ABOUT THIS TASK —
Print out the entries that follow exactly, missing none.

RECORD SET —

>>>

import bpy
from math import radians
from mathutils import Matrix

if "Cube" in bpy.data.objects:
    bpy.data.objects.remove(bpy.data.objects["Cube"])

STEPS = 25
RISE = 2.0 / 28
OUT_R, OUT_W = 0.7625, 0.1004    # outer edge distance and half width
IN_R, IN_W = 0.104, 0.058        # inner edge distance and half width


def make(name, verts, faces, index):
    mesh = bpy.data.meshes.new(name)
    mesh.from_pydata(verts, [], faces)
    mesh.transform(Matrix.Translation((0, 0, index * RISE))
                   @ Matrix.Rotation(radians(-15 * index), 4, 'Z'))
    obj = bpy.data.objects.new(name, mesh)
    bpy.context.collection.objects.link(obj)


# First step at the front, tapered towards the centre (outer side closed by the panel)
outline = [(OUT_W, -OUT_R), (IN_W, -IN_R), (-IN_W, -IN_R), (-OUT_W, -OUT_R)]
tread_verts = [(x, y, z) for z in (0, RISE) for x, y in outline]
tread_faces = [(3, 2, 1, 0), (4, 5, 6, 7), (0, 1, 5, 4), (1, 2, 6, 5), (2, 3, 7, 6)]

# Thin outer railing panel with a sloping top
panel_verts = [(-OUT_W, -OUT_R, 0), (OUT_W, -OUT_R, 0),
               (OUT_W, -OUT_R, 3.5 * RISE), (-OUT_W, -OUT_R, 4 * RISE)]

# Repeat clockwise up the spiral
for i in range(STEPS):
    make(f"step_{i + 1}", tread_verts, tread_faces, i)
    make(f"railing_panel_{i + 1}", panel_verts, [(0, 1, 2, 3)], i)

<<<

THE COMPLETED TASK —
import bpy
from math import radians
from mathutils import Matrix

if "Cube" in bpy.data.objects:
    bpy.data.objects.remove(bpy.data.objects["Cube"])

STEPS = 25
RISE = 2.0 / 28
OUT_R, OUT_W = 0.7625, 0.1004    # outer edge distance and half width
IN_R, IN_W = 0.104, 0.058        # inner edge distance and half width


def make(name, verts, faces, index):
    mesh = bpy.data.meshes.new(name)
    mesh.from_pydata(verts, [], faces)
    mesh.transform(Matrix.Translation((0, 0, index * RISE))
                   @ Matrix.Rotation(radians(-15 * index), 4, 'Z'))
    obj = bpy.data.objects.new(name, mesh)
    bpy.context.collection.objects.link(obj)


# First step at the front, tapered towards the centre (outer side closed by the panel)
outline = [(OUT_W, -OUT_R), (IN_W, -IN_R), (-IN_W, -IN_R), (-OUT_W, -OUT_R)]
tread_verts = [(x, y, z) for z in (0, RISE) for x, y in outline]
tread_faces = [(3, 2, 1, 0), (4, 5, 6, 7), (0, 1, 5, 4), (1, 2, 6, 5), (2, 3, 7, 6)]

# Thin outer railing panel with a sloping top
panel_verts = [(-OUT_W, -OUT_R, 0), (OUT_W, -OUT_R, 0),
               (OUT_W, -OUT_R, 3.5 * RISE), (-OUT_W, -OUT_R, 4 * RISE)]

# Repeat clockwise up the spiral
for i in range(STEPS):
    make(f"step_{i + 1}", tread_verts, tread_faces, i)
    make(f"railing_panel_{i + 1}", panel_verts, [(0, 1, 2, 3)], i)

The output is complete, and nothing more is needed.